Colleagues, friends, and family of New York City educator and activist Wimberly Edwards gathered on Sunday, April 9, to celebrate her 90th birthday with a great home-cooked dinner served at Bed Stuy’s Sista’s Place and an evening of great music, memories, and conversation. Speakers took to the microphone to shower praise on Edwards, co-founder of the occupational therapy program at York College.
As folk revelled in her 90-year life and people-centered careers, Edwards reflected upon her work in the community and her commitment to aiding and educating young people in all the various avenues she has taken.
Speakers included fellow members of the Board for Education of People of African Ancestry (BEPAA), the Harlem-based nonprofit organization that purchased Clarke House at 286 Convent Avenue, Harlem, 20 years ago. The educational space was named after scholar historian Dr. John Henrik Clarke, and is used by members and the community to expand and teach African culture through cultural and educational workshops and programs.
Calling in from afar was educator Dr. Adelaide Sanford, former vice chancellor of the New York State Board of Regents, and activist Betty Dobson, co-founder of the Committee to Eliminate Media Offensive to African People (CEMOTAP).
Adding to the tributes were former Assembly and City Councilmember Inez Barron and the December 12th Movement’s Viola Plummer, Roger Wareham, Omowale Clay, and Shaheed Muhammad.
Edwards received not one but two delicious cakes, a framed Harriet Tubman picture, and a Dr. John Henrik Clarke T-shirt by hosts Lateefa Carter and Omowale Clay.
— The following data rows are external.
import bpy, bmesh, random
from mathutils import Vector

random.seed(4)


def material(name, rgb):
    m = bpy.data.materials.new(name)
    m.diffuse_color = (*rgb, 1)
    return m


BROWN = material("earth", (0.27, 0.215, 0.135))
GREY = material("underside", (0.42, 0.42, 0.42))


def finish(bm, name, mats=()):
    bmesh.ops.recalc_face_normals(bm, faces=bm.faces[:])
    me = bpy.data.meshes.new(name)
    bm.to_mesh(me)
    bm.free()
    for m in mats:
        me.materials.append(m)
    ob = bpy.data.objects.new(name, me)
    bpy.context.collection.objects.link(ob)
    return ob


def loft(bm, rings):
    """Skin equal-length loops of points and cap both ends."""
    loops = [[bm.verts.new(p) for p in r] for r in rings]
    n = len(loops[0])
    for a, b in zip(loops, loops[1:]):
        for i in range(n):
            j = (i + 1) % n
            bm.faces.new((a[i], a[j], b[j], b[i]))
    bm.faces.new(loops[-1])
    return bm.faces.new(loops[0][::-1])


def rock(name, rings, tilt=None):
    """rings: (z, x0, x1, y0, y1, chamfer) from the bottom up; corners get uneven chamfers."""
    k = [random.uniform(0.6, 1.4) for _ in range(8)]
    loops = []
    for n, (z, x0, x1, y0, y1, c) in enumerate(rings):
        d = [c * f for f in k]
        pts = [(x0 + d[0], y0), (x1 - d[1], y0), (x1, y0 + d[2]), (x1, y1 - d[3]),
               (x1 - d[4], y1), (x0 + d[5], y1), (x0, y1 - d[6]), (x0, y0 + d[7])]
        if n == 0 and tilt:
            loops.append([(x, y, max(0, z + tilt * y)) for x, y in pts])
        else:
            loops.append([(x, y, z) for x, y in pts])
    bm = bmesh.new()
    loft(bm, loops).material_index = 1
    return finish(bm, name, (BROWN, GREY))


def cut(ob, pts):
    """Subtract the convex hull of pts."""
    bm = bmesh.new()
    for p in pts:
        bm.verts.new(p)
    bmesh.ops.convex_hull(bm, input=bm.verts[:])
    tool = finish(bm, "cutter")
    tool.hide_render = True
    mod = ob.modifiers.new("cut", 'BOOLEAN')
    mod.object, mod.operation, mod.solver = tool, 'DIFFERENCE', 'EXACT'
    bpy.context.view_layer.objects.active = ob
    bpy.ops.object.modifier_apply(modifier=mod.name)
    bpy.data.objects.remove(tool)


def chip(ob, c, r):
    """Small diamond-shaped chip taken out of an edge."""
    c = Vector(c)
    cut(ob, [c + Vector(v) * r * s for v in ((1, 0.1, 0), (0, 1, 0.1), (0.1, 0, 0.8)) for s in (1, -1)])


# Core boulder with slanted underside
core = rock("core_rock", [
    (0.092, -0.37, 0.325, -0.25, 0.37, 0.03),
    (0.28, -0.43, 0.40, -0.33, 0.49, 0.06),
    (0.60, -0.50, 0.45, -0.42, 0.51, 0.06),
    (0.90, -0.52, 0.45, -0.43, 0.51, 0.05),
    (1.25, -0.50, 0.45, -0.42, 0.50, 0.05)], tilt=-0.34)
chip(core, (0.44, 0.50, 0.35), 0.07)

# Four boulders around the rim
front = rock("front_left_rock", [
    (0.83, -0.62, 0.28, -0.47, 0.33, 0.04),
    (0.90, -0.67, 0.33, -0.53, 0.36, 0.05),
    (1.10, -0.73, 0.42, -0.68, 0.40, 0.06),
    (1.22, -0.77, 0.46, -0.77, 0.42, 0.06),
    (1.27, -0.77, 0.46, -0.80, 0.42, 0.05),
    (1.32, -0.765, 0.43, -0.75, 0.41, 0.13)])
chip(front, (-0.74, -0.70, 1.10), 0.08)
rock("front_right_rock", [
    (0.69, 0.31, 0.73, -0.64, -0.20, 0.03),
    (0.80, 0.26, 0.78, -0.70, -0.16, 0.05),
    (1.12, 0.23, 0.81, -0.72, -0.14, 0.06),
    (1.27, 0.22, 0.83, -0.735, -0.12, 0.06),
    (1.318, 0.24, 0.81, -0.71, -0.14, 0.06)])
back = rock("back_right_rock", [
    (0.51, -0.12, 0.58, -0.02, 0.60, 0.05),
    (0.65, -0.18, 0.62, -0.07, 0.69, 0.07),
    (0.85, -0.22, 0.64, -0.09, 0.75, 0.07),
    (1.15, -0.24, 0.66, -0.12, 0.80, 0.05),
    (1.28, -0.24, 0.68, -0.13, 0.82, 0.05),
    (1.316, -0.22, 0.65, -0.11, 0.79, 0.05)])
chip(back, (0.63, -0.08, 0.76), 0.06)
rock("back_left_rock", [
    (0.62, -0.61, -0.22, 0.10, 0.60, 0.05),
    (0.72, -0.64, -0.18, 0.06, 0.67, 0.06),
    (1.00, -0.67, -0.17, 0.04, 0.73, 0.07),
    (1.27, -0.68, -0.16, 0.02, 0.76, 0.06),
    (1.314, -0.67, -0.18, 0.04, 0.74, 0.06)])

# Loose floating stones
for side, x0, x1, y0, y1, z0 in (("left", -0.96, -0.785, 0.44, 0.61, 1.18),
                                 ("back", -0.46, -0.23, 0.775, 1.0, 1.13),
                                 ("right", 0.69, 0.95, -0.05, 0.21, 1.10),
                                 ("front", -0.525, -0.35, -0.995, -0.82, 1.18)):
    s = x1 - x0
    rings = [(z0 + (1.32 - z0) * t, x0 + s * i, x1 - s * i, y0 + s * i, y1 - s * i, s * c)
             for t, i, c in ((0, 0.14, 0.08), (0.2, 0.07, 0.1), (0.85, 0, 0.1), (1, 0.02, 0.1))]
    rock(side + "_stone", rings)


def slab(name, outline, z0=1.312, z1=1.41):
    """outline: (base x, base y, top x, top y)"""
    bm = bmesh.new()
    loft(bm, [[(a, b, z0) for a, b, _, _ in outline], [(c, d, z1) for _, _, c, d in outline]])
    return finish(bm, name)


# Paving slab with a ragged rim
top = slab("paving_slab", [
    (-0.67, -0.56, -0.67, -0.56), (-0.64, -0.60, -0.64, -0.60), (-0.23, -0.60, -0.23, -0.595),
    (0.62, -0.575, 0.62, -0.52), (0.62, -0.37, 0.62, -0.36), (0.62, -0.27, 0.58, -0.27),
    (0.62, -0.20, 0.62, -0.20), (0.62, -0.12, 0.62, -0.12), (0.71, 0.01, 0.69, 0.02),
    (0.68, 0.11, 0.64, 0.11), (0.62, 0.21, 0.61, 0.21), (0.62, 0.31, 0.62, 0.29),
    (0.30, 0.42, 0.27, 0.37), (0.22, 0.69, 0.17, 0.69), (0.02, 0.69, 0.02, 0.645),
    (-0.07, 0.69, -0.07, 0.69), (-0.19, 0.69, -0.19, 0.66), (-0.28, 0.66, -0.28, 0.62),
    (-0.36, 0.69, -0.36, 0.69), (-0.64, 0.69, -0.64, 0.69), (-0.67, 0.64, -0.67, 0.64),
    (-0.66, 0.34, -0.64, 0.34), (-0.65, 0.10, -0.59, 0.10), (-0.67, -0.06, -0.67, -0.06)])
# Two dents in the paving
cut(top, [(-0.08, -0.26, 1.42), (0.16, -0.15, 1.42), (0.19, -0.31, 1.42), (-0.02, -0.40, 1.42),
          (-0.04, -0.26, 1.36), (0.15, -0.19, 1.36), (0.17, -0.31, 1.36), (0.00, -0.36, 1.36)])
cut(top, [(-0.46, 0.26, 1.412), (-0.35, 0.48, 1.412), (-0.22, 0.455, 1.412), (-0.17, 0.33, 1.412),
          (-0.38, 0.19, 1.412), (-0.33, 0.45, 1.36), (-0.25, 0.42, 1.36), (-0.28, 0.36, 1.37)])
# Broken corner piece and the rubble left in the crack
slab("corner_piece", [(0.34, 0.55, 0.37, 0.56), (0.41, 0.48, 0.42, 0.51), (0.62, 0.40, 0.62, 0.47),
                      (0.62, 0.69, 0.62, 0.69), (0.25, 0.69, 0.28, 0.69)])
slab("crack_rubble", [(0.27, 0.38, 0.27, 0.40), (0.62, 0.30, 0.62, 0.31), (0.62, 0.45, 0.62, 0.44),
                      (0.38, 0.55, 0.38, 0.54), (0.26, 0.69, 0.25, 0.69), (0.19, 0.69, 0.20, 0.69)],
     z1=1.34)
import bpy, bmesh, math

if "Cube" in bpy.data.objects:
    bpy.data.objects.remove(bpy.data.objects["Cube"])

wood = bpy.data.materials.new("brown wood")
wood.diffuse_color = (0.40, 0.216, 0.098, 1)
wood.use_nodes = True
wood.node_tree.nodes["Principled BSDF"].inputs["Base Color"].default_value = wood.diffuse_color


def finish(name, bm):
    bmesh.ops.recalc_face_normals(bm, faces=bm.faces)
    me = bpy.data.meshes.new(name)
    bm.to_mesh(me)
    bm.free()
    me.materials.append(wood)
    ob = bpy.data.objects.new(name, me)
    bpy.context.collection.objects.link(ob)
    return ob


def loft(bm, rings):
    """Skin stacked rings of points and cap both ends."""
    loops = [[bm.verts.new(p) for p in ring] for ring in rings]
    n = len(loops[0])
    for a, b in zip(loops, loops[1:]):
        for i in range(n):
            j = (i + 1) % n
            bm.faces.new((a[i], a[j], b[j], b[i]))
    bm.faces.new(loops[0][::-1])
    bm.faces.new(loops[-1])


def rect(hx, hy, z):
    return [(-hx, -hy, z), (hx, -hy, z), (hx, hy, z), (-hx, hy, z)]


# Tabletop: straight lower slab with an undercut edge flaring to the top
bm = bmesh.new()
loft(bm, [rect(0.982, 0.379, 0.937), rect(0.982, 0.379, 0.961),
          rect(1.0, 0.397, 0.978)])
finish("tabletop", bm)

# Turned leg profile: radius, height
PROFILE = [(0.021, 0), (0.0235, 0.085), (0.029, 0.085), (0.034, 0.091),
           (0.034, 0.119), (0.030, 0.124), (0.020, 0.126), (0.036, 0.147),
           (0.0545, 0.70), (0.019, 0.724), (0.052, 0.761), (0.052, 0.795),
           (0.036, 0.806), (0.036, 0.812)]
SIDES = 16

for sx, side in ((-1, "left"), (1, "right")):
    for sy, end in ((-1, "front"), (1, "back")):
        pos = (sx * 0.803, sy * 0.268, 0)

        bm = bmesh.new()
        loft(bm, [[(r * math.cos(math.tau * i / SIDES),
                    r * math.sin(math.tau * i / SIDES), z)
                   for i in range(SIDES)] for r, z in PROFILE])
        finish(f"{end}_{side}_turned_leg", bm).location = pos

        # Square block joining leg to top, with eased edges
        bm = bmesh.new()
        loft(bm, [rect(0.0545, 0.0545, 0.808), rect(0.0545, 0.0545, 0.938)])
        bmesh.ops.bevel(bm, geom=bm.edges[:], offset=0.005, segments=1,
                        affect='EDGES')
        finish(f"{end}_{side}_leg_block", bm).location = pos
Everyone in the packed room wished her the best, and 90 more years of a life well-lived.